The tricky bit was preparing them for the video. All the landscape and portrait photos needed to sit central and have the extra black space on the top and bottom or the sides (depending on their orientation) to make up the space in the video. In steps the work horse that is Photoshop Image Processor! After a bit of head scratching and swearing I created a workflow that did the job. First, I made an action that puts any image into the middle of a black 1080p sized canvas. You can download mine here if you like. Then I ran the Image Processor to resize everything, combined with my action to centre them on the black background. The settings should look like this:

 

image-processor

 

Then I opened my old friend After Effects. To create an image sequence you just drag the image folder directly into the project window. I dumped the sequence into a 1080p composition, added some Tom Waits and Bob’s your Mother’s brother! I hope that’s of some help if you want to try it out yourself. It’s a nice collecting project you can do without having to even think about it. Which is good for me as I’m very poor at thinking.

  • Craig Hanna

    So I’m curious about the process to produce this video. DId you sort images into like size and shape so, for example, coffee mugs would all be clustered together? Must have been very time consuming. There’s not a web-based Animoto-style way to pull that off? And how many images did you have to work with?

    Craig H.

  • Craig Hanna

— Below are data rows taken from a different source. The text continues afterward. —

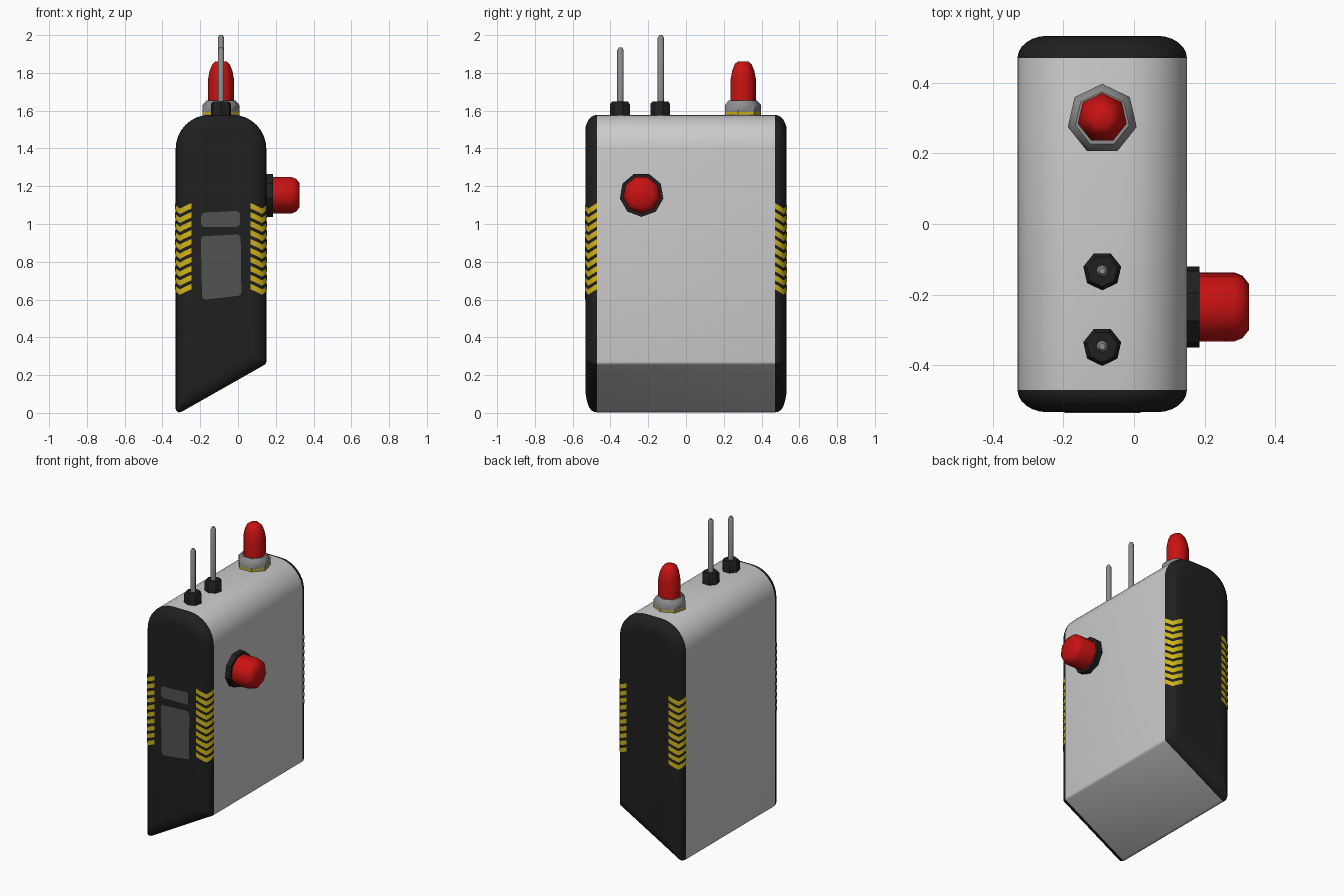
import bpy, bmesh, math
from mathutils import Vector, Matrix

if "Cube" in bpy.data.objects:
    bpy.data.objects.remove(bpy.data.objects["Cube"])


def mat(name, r, g, b):
    m = bpy.data.materials.new(name)
    m.diffuse_color = (r, g, b, 1)
    m.use_nodes = True
    m.node_tree.nodes["Principled BSDF"].inputs["Base Color"].default_value = m.diffuse_color
    return m


SHELL = mat("light grey shell", 0.6, 0.6, 0.6)
DARK = mat("charcoal rubber", 0.014, 0.014, 0.014)
RED = mat("signal red", 0.58, 0.006, 0.006)
YELLOW = mat("warning yellow", 0.62, 0.46, 0.01)
PANEL = mat("panel grey", 0.085, 0.085, 0.085)
METAL = mat("metal grey", 0.27, 0.27, 0.27)


def finish(name, bm, mats, angle=40, recalc=True):
    bmesh.ops.remove_doubles(bm, verts=bm.verts, dist=1e-5)
    if recalc:
        bmesh.ops.recalc_face_normals(bm, faces=bm.faces)
    me = bpy.data.meshes.new(name)
    bm.to_mesh(me)
    bm.free()
    for m in mats:
        me.materials.append(m)
    me.shade_smooth()
    me.set_sharp_from_angle(angle=math.radians(angle))
    ob = bpy.data.objects.new(name, me)
    bpy.context.collection.objects.link(ob)
    return ob


def outline(corners, d=0.0):
    """Counter-clockwise polygon (x, z, fillet, steps), inset by d, filleted."""
    pts, n = [], len(corners)
    for i, (x, z, r, steps) in enumerate(corners):
        p = Vector((x, z))
        a = p - Vector(corners[i - 1][:2])
        b = Vector(corners[(i + 1) % n][:2]) - p
        n1 = Vector((a.y, -a.x)).normalized()
        n2 = Vector((b.y, -b.x)).normalized()
        r = max(r - d, 0.002)
        c = p - (n1 + n2) * ((d + r) / (1 + n1.dot(n2)))
        a1 = math.atan2(n1.y, n1.x)
        turn = n1.angle_signed(n2)
        turn = abs(turn)
        for k in range(steps + 1):
            t = a1 + turn * k / steps
            pts.append(c + r * Vector((math.cos(t), math.sin(t))))
    return pts


def loft(bm, rings):
    """Skin a list of point rings, closing both ends."""
    vs = [[bm.verts.new(p) for p in ring] for ring in rings]
    n = len(vs[0])
    for a, b in zip(vs, vs[1:]):
        for i in range(n):
            j = (i + 1) % n
            bm.faces.new((a[i], a[j], b[j], b[i]))
    bm.faces.new(vs[0])
    bm.faces.new(vs[-1])


def turned(name, profile, sides, loc, mats, axis="Z", phase=0.0, rule=None, angle=40):
    """Turned part from (radius, height) pairs along z or x."""
    rot = Matrix.Rotation(math.pi / 2, 4, "Y") if axis == "X" else Matrix()
    m = Matrix.Translation(loc) @ rot
    bm = bmesh.new()
    loft(bm, [[m @ Vector((r * math.cos(phase + math.tau * k / sides),
                           r * math.sin(phase + math.tau * k / sides), h))
               for k in range(sides)] for r, h in profile])
    if rule:
        for f in bm.faces:
            f.material_index = rule(f.calc_center_median())
    return finish(name, bm, mats, angle)


# Housing: grey shell with dark rounded end caps
CX, HALF, SHELL_Y = -0.09, 0.24, 0.47
INSET, DEPTH, SEG = 0.085, 0.063, 6
BODY = [(CX - HALF, -0.012, 0.02, 3), (CX + HALF, 0.26, 0.02, 3),
        (CX + HALF, 1.578, 0.18, 8), (CX - HALF, 1.578, 0.18, 8)]


def cap_arc(t):
    """Inset and y distance along the rounded cap edge, t from 0 to 1."""
    a = t * math.pi / 2
    return INSET * (1 - math.cos(a)), SHELL_Y + DEPTH * math.sin(a)


steps = [cap_arc(k / SEG) for k in range(SEG + 1)]
sections = [(d, -y) for d, y in reversed(steps)] + steps
bm = bmesh.new()
loft(bm, [[(p.x, y, p.y) for p in outline(BODY, d)] for d, y in sections])
for f in bm.faces:
    f.material_index = 1 if abs(f.calc_center_median().y) > SHELL_Y - 0.01 else 0
finish("housing", bm, [SHELL, DARK])

# Yellow chevron stripes wrapped round the four upright cap edges
for sx, side in ((-1, "left"), (1, "right")):
    for sy, end in ((-1, "front"), (1, "back")):
        bm = bmesh.new()
        for i in range(10):
            rows = []
            for k in range(SEG + 1):
                t = k / SEG
                d, y = cap_arc(t)
                a = t * math.pi / 2
                x = CX + sx * (HALF - d + 0.003 * math.cos(a))
                y = sy * (y + 0.003 * math.sin(a))
                z = 0.625 + i * 0.0475 + 0.03 * abs(2 * t - 1)
                rows.append((bm.verts.new((x, y, z)), bm.verts.new((x, y, z + 0.029))))
            for a, b in zip(rows, rows[1:]):
                f = bm.faces.new((a[0], b[0], b[1], a[1]))
                f.normal_update()
                if f.normal.dot(Vector((sx, sy, 0))) < 0:
                    f.normal_flip()
        finish(f"{end}_{side}_chevrons", bm, [YELLOW], recalc=False)

# Front panels: thin rounded plates
Y0 = -(SHELL_Y + DEPTH)
for name, corners in (
        ("upper_front_panel", [(-0.195, 0.983), (0.01, 0.985), (0.01, 1.07), (-0.195, 1.06)]),
        ("lower_front_panel", [(-0.19, 0.598), (0.018, 0.622), (0.014, 0.945), (-0.197, 0.935)])):
    pts = outline([(x, z, 0.02, 3) for x, z in corners])
    bm = bmesh.new()
    loft(bm, [[(p.x, y, p.y) for p in pts] for y in (Y0 + 0.002, Y0 - 0.003)])
    finish(name, bm, [PANEL])

# Beacon on top: metal base with yellow ring, red lamp
UP = math.pi / 2
turned("beacon_base", [(0.1, 1.56), (0.1, 1.581), (0.1, 1.592), (0.1, 1.63), (0.078, 1.655)],
       7, (CX, 0.297, 0), [METAL, YELLOW], phase=UP,
       rule=lambda c: 1 if 1.581 < c.z < 1.592 else 0)
turned("beacon_lamp", [(0.071, 1.645), (0.071, 1.765), (0.062, 1.81), (0.047, 1.846), (0.03, 1.86)],
       7, (CX, 0.3, 0), [RED], phase=-UP + math.pi, angle=60)

# Two antennas with dark sockets
for name, y, top in (("short_antenna", -0.347, 1.935), ("tall_antenna", -0.133, 2.0)):
    turned(name + "_socket", [(0.055, 1.56), (0.055, 1.635), (0.044, 1.648)],
           7, (CX, y, 0), [DARK], phase=-UP)
    turned(name + "_rod", [(0.017, 1.63), (0.017, top - 0.015), (0.009, top)],
           8, (CX, y, 0), [METAL], angle=60)

# Side push button
turned("button_collar", [(0.117, 0.14), (0.117, 0.185)], 9, (0, -0.235, 1.155), [DARK], "X")
turned("button", [(0.099, 0.18), (0.099, 0.285), (0.09, 0.307), (0.066, 0.326)],
       9, (0, -0.235, 1.155), [RED], "X", angle=60)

    Thanks! I’m totally doing this this year. Mine may not be suitable for family viewing if I use ALL the photos I take, but it sure will be interesting…